Years ago, a boss told me earning a management position would be too difficult for me. I didn't look the part. I didn't act the part. I didn't "manage up," which to me meant "kissing up."

So I worked my butt off to prove him wrong, and to prove something to myself.

Hold that thought.

You want your employees to be successful. 

So when you -- or they -- set a goal, or undertake something difficult, you encourage them. You focus on the positives. You praise their potential. And you downplay the difficulties.

After all, the last thing anyone wants to hear is that a goal they want to achieve is extremely -- maybe almost impossibly -- hard to accomplish. 

Even though that's exactly what they need to hear.

2018 weight loss study published in The American Journal of Clinical Nutrition that I've referenced before shows that clearly describing the difficulties a person will face can actually increase their perseverance and resolve. 

One phrase in particular makes people try harder, and stay the course longer:

This will be really hard for you.

The participants were split into two groups. One group received standard morale-boosting: Lots of encouragement, lots of positive reinforcement, lots of "You can do it!"

People in the other group were told they possessed very little self-control -- and that their genetics would actually work against them.

'It's impressive and encouraging that you are taking this step to improve your weight and health," the researchers told them, "but [you need to] understand the daunting challenges you're facing."

With that group, the intent wasn't to discourage. The intent was to make sure they knew it would be really hard. That they would face challenges and setbacks. That, sometimes, they would probably feel like giving up.

When times got tough, they weren't surprised. Instead, they knew struggle was part of the process.

Which made the challenge easier to overcome.

And led to the people in the "this will be really hard for you" group losing more weight than those in the "you can do it!" group.

How to Strike the Right Balance

Say an employee hopes to earn a promotion.
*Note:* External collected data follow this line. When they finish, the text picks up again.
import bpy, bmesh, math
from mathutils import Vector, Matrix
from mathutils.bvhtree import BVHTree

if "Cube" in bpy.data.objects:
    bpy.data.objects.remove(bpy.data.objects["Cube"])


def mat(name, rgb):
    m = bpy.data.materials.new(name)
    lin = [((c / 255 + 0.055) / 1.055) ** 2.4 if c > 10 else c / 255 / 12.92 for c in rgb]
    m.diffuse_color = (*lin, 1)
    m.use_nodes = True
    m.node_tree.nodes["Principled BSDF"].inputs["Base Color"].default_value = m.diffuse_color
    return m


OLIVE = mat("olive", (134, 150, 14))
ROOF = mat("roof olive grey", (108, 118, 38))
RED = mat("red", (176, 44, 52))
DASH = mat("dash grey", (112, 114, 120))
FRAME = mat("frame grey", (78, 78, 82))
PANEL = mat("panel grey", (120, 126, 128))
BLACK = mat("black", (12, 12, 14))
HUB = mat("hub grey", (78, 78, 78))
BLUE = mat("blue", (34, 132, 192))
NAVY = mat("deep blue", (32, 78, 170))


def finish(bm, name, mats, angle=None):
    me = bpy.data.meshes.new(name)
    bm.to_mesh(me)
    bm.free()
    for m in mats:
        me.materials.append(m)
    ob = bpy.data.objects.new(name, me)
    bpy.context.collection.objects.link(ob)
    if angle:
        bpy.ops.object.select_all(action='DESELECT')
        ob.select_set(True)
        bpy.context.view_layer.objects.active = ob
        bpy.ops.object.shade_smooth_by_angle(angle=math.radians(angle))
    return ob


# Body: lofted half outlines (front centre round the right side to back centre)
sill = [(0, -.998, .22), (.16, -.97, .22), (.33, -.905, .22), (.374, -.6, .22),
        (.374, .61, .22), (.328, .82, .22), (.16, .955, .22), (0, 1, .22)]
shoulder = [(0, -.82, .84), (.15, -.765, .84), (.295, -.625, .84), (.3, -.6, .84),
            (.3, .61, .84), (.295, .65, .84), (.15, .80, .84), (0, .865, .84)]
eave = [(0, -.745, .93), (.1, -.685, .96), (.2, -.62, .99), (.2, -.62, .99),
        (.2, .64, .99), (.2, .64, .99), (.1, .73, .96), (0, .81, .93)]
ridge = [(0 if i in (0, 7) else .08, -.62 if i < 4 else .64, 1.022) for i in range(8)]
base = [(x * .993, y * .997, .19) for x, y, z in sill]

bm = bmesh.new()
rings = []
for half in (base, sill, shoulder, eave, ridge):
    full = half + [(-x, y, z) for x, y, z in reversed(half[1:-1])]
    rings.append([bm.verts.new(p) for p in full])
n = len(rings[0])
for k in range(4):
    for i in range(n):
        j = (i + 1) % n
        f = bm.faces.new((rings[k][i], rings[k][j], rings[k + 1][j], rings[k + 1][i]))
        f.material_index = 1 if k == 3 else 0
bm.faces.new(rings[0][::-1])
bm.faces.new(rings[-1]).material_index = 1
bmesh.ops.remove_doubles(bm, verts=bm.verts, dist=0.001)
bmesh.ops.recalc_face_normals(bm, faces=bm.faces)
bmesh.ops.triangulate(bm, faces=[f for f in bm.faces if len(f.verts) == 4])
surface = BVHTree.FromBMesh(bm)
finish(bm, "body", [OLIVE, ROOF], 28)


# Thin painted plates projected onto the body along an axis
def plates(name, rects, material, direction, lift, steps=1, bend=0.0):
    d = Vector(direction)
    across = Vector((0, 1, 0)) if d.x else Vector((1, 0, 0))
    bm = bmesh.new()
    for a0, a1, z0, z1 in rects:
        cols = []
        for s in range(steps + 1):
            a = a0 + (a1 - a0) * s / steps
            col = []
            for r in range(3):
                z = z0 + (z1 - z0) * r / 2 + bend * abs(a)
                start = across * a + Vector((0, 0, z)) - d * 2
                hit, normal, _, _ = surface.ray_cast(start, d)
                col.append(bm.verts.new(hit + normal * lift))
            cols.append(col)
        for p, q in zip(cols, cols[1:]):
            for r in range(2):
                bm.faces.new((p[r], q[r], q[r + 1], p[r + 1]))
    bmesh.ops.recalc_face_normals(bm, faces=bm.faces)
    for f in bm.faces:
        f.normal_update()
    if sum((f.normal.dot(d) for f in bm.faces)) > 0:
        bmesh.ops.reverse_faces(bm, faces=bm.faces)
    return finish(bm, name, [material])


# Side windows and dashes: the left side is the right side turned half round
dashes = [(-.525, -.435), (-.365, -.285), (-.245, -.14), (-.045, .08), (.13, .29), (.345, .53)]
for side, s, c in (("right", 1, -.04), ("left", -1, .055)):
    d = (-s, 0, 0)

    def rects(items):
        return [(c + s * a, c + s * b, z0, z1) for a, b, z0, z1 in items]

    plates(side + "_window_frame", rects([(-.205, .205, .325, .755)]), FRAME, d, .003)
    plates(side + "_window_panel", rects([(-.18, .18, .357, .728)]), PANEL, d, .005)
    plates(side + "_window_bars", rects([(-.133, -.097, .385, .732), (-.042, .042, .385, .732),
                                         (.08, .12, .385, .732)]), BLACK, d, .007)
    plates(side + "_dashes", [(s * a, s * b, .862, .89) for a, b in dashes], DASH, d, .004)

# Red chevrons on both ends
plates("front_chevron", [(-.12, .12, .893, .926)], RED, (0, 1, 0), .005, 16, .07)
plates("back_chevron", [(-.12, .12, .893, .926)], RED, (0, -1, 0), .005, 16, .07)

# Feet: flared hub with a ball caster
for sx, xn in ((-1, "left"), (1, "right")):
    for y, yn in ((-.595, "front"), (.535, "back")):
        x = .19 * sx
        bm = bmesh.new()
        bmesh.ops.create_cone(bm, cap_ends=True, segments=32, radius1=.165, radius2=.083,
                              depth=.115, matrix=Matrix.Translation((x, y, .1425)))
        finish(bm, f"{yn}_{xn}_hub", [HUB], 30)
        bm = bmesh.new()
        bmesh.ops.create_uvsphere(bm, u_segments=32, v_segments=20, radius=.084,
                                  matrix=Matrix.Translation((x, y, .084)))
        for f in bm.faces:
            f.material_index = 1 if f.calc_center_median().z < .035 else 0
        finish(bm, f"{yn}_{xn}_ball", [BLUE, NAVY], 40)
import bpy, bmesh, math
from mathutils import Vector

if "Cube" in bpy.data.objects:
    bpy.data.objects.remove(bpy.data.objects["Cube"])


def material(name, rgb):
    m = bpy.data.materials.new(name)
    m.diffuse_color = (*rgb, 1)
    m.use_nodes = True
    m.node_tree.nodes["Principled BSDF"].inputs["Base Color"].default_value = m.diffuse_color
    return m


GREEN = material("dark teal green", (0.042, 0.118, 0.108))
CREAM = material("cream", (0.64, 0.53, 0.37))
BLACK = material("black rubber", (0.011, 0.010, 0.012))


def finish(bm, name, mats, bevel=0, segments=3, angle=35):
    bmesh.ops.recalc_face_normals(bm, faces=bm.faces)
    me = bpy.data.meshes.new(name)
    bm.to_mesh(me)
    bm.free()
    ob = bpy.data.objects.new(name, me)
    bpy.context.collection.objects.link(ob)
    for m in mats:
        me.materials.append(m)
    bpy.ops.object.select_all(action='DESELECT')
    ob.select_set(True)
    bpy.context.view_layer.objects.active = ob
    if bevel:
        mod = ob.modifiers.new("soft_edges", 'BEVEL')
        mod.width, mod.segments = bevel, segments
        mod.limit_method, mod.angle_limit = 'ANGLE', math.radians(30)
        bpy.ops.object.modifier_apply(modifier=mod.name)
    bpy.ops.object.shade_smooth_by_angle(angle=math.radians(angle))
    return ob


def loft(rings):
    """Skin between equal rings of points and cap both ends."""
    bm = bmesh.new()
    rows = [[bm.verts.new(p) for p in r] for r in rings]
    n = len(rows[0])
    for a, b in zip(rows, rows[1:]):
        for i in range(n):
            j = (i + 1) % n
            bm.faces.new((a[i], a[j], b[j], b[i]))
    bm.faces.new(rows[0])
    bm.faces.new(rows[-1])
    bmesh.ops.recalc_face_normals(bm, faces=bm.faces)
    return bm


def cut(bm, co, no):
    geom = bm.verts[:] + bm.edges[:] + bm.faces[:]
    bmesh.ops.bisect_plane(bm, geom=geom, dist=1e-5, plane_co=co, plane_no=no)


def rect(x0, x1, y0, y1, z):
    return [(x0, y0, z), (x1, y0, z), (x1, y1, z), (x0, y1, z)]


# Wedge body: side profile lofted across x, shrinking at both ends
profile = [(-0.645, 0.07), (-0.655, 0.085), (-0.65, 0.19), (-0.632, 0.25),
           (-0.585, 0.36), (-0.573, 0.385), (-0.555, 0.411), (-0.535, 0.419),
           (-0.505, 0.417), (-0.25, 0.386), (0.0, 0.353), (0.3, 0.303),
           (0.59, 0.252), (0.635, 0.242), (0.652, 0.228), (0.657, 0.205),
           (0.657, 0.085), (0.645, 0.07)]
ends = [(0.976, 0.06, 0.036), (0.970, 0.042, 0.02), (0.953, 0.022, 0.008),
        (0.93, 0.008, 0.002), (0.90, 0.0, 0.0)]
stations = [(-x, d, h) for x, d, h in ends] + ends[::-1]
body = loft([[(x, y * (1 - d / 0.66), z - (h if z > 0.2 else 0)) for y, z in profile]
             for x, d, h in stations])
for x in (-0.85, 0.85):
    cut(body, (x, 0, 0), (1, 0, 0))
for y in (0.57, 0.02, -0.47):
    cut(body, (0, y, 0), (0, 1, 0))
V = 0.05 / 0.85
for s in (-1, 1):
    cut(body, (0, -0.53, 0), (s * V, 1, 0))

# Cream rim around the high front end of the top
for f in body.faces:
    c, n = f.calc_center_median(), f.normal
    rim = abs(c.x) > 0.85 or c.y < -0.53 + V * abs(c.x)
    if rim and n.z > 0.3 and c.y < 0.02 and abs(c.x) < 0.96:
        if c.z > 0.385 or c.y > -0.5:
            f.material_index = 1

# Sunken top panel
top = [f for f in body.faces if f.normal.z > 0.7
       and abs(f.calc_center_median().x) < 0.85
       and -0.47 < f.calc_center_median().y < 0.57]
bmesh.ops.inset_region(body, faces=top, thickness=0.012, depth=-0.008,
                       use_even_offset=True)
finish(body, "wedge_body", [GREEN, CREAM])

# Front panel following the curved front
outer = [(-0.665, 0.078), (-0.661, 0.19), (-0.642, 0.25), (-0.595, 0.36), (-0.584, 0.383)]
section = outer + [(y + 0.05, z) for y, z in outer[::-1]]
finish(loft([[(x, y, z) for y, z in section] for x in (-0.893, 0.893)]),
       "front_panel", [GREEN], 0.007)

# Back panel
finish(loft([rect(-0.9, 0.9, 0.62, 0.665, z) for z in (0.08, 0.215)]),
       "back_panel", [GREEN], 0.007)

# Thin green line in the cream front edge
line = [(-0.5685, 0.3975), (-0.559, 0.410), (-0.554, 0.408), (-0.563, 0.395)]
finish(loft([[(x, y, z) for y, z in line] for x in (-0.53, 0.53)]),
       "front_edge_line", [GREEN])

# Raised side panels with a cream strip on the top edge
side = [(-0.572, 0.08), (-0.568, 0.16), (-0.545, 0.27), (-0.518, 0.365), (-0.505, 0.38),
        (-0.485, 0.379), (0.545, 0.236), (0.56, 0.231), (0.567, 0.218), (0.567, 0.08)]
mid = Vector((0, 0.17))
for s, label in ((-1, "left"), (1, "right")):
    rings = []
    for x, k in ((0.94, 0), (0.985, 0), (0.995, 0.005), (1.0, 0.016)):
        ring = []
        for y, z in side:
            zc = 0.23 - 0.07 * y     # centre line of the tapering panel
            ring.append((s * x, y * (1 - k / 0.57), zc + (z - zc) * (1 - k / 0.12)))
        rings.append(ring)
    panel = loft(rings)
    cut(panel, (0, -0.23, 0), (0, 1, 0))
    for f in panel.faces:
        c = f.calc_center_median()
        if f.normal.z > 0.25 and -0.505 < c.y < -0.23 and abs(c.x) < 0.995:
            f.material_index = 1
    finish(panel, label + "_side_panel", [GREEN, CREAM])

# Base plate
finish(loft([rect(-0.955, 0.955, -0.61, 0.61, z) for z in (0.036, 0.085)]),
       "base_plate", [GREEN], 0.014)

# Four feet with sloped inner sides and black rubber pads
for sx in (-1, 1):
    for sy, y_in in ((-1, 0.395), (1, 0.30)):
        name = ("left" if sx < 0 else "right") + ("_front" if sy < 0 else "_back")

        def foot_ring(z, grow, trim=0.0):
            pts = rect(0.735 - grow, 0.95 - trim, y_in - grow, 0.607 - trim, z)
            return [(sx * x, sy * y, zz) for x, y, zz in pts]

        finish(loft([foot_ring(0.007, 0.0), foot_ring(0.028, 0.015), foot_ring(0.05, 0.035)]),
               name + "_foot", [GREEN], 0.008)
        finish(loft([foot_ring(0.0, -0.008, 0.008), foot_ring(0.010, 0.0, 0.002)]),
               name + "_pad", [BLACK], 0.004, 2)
Or a friend wants to run a marathon. Or a child has an interest in science and commerce and wants to become the next Elon Musk

While providing an honest description of the difficulties is important, don't start there. Don't start with what the researchers call a "sobering description of the challenges."  

Start positive: Show, by your enthusiasm, that you think your employee, your friend, or your child is capable of achieving big things. 

Then talk about the work involved. Then can talk about what he or she will need to learn. What education might be important. What experiences might be important. How effort, perseverance, and hard work will be required.

And how setbacks will be part of the process -- after all, every successful person has failed. Most have failed more than the average; that's one reason they're successful today. Take Musk: He's failed, many times -- yet also has a history of overcoming setbacks.

Make sure they understand that challenges, roadblocks, and setbacks are just part of the process. 

Because where achieving big goals is concerned, that's the magic formula: Expecting adversity. Expecting roadblocks and challenges. Expecting, sometimes, to fail.

Knowing that times will get tough makes it easier to keep going when times actually do get tough.

Because tough times are part of the process.

While there's a fine line between setting realistic expectations and dampening someone's spirits, staying on the right side of the line is easier when you also describe how you will help that person achieve a daunting goal.

So when achieving something will be really hard for someone you know, don't just encourage. Say "This will be really hard for you."

It works.

Science says so.